> [Provided material]
------------------------
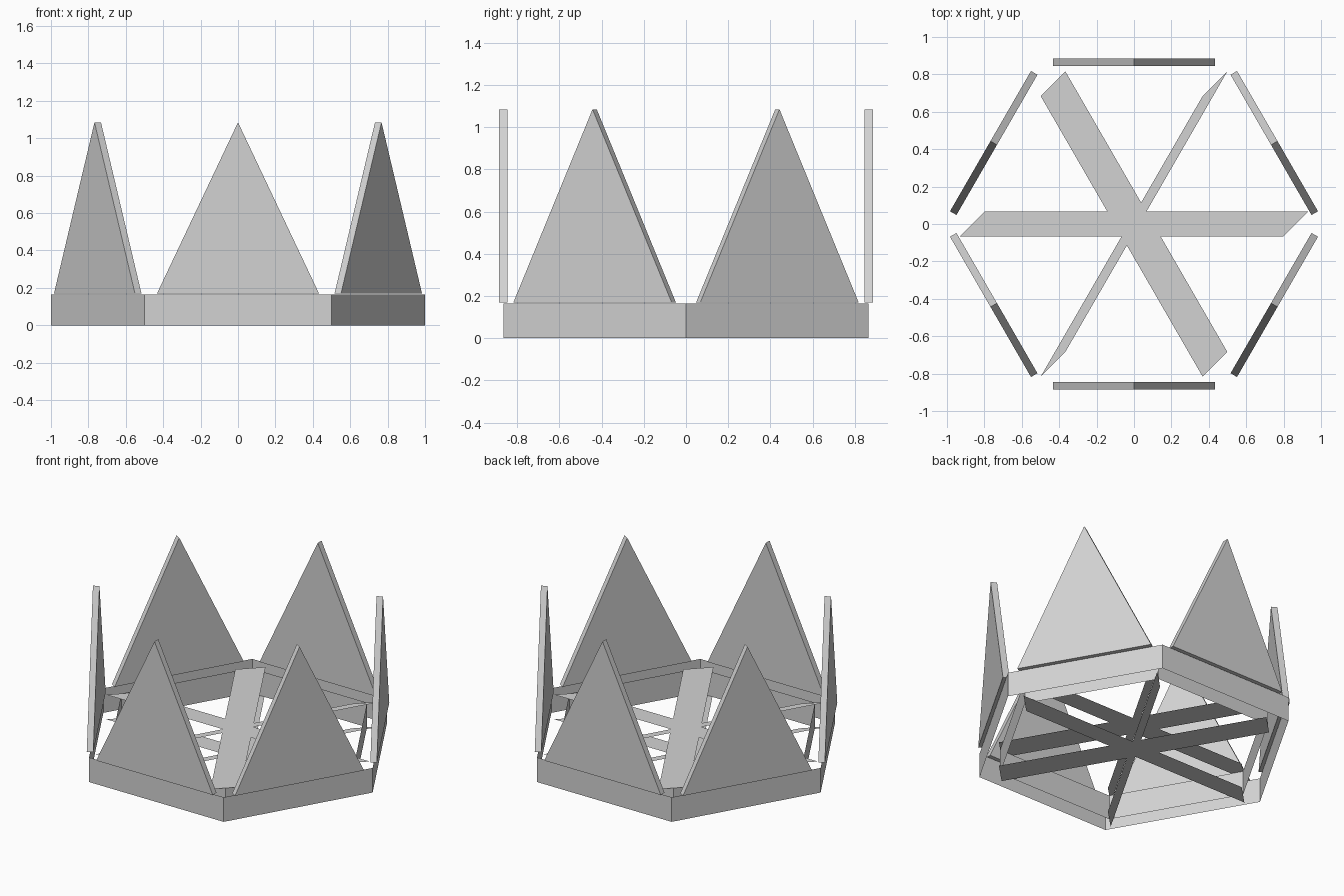
import bpy
import bmesh
from math import cos, sin, radians
from mathutils import Matrix, Vector

cube = bpy.data.objects.get("Cube")
if cube:
    bpy.data.objects.remove(cube)

GREY = (0.65, 0.65, 0.65, 1.0)
grey = bpy.data.materials.new("plain grey")
grey.use_nodes = True
grey.diffuse_color = GREY
grey.node_tree.nodes["Principled BSDF"].inputs["Base Color"].default_value = GREY

BAND_HEIGHT = 0.165
APOTHEM = cos(radians(30))


def finish(name, bm):
    mesh = bpy.data.meshes.new(name)
    bm.to_mesh(mesh)
    bm.free()
    mesh.materials.append(grey)
    obj = bpy.data.objects.new(name, mesh)
    bpy.context.collection.objects.link(obj)
    return obj


def hex_band(name, radius):
    """Open six-sided wall without thickness."""
    bm = bmesh.new()
    rings = [[bm.verts.new((radius * cos(radians(60 * i)), radius * sin(radians(60 * i)), z))
              for i in range(6)] for z in (0, BAND_HEIGHT)]
    low, high = rings
    for i in range(6):
        j = (i + 1) % 6
        bm.faces.new((low[i], low[j], high[j], high[i]))
    finish(name, bm)


def spike(name, angle):
    """Triangular plate standing on one side of the band."""
    bm = bmesh.new()
    face = bm.faces.new([bm.verts.new((x, -0.02, z))
                         for x, z in ((-0.433, 0.17), (0.433, 0.17), (0, 1.085))])
    extruded = bmesh.ops.extrude_face_region(bm, geom=[face], use_keep_orig=True)
    back = [v for v in extruded["geom"] if isinstance(v, bmesh.types.BMVert)]
    bmesh.ops.translate(bm, verts=back, vec=(0, 0.04, 0))
    bmesh.ops.recalc_face_normals(bm, faces=bm.faces)
    place = Matrix.Rotation(radians(angle), 4, "Z") @ Matrix.Translation((0, -APOTHEM, 0))
    bmesh.ops.transform(bm, matrix=place, verts=bm.verts)
    finish(name, bm)


def brace(name, angle, z):
    """Flat strip across the band, swept diagonally to its width."""
    end = Vector((cos(radians(angle)), sin(radians(angle)), 0)) * APOTHEM
    sweep = Vector((0.066, 0.066, 0))
    lift = Vector((0, 0, z))
    bm = bmesh.new()
    face = bm.faces.new([bm.verts.new(p + lift) for p in
                         (-end - sweep, end - sweep, end + sweep, -end + sweep)])
    face.normal_update()
    if face.normal.z < 0:
        face.normal_flip()
    finish(name, bm)


# Outer and inner walls of the band
hex_band("outer_band", 1.0)
hex_band("inner_band", APOTHEM)

# Six pointed plates
for i in range(6):
    spike(f"spike_{i + 1}", 60 * i)

# Crossing strips at the bottom and top of the band
for i in range(3):
    brace(f"lower_brace_{i + 1}", 60 * i, 0)
    brace(f"upper_brace_{i + 1}", 60 * i, BAND_HEIGHT)
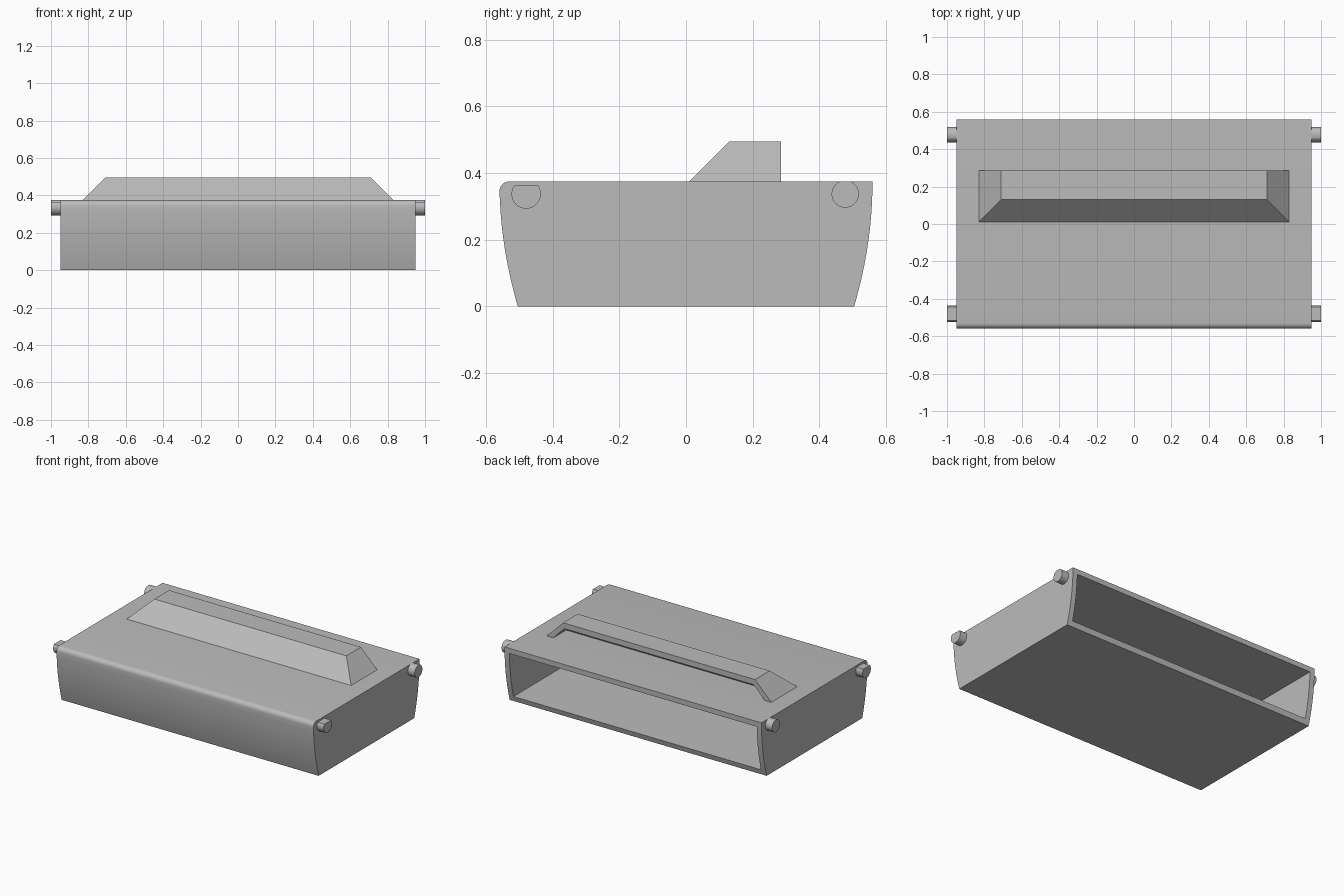
import bpy, bmesh, math

if "Cube" in bpy.data.objects:
    bpy.data.objects.remove(bpy.data.objects["Cube"])

grey = bpy.data.materials.new("plain grey")
grey.use_nodes = True
COLOUR = (0.5, 0.5, 0.5, 1)
grey.diffuse_color = COLOUR
grey.node_tree.nodes["Principled BSDF"].inputs["Base Color"].default_value = COLOUR

TOP, WALL, HALF = 0.375, 0.035, 0.95


def finish(name, bm):
    bmesh.ops.recalc_face_normals(bm, faces=bm.faces)
    mesh = bpy.data.meshes.new(name)
    bm.to_mesh(mesh)
    bm.free()
    mesh.materials.append(grey)
    obj = bpy.data.objects.new(name, mesh)
    bpy.context.collection.objects.link(obj)
    return obj


def prism(name, profile, x0, x1):
    """Extrude a (y, z) profile along x."""
    bm = bmesh.new()
    face = bm.faces.new([bm.verts.new((x0, y, z)) for y, z in profile])
    new = bmesh.ops.extrude_face_region(bm, geom=[face])["geom"]
    verts = [v for v in new if isinstance(v, bmesh.types.BMVert)]
    bmesh.ops.translate(bm, verts=verts, vec=(x1 - x0, 0, 0))
    return finish(name, bm)


def hipped(name, base, top):
    """Tapered block between two rectangles given as (half width, front, back, z)."""
    bm = bmesh.new()
    rings = []
    for w, front, back, z in (base, top):
        corners = ((-w, front), (w, front), (w, back), (-w, back))
        rings.append([bm.verts.new((x, y, z)) for x, y in corners])
    for ring in rings:
        bm.faces.new(ring)
    for i in range(4):
        j = (i + 1) % 4
        bm.faces.new((rings[0][i], rings[0][j], rings[1][j], rings[1][i]))
    return finish(name, bm)


def activate(obj):
    bpy.ops.object.select_all(action="DESELECT")
    obj.select_set(True)
    bpy.context.view_layer.objects.active = obj


def cut(obj, cutter):
    cutter.hide_render = True
    mod = obj.modifiers.new("hollow", "BOOLEAN")
    mod.operation, mod.solver, mod.object = "DIFFERENCE", "EXACT", cutter
    activate(obj)
    bpy.ops.object.modifier_apply(modifier=mod.name)
    bpy.data.objects.remove(cutter)


def smooth(obj):
    activate(obj)
    bpy.ops.object.shade_smooth_by_angle(angle=math.radians(30))


def bulge(z):
    return 0.56 - 0.055 * (1 - z / TOP) ** 2


# Body shell: bowed front and back, rounded top front edge, open at the back
STEPS, R = 12, 0.03
heights = [TOP * i / STEPS for i in range(STEPS + 1)]
profile = [(bulge(z), z) for z in heights]
for i in range(7):
    a = math.pi / 2 * (1 + i / 6)
    profile.append((-0.56 + R + R * math.cos(a), TOP - R + R * math.sin(a)))
profile += [(-bulge(z), z) for z in reversed(heights) if z < TOP - R - 0.005]
body = prism("body_shell", profile, -HALF, HALF)

inner = [WALL + (TOP - 2 * WALL) * i / STEPS for i in range(STEPS + 1)]
cavity = [(0.8, WALL), (0.8, TOP - WALL)]
cavity += [(WALL - bulge(z), z) for z in reversed(inner)]
cut(body, prism("cavity_cutter", cavity, WALL - HALF, HALF - WALL))
smooth(body)

# Raised hood with an opening at the back
hood = hipped("hood", (0.83, 0.01, 0.285, TOP), (0.71, 0.13, 0.285, 0.495))
cut(hood, hipped("hood_cutter", (0.86, 0.07, 0.4, TOP - 0.08),
                 (0.70, 0.23, 0.4, 0.458)))

# Flat-topped pegs on both sides
for place, y, radius, flat in (("front", -0.48, 0.044, 0.363),
                               ("back", 0.478, 0.041, TOP)):
    ring = []
    top_angle = math.asin(min(1, (flat - 0.337) / radius))
    sweep = math.pi + 2 * top_angle
    for i in range(25):
        a = math.pi - top_angle + sweep * i / 24
        ring.append((y + radius * math.cos(a), 0.337 + radius * math.sin(a)))
    for side, sign in (("left", 1), ("right", -1)):
        smooth(prism(f"{place}_{side}_peg", ring, sign * (HALF - 0.01), sign))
------------------------
> [Problem to solve] What lines of the preceding data include the string "rings"? Pull them out.

> [Answer box]
    rings = [[bm.verts.new((radius * cos(radians(60 * i)), radius * sin(radians(60 * i)), z))
    low, high = rings
    rings = []
        rings.append([bm.verts.new((x, y, z)) for x, y in corners])
    for ring in rings:
        bm.faces.new((rings[0][i], rings[0][j], rings[1][j], rings[1][i]))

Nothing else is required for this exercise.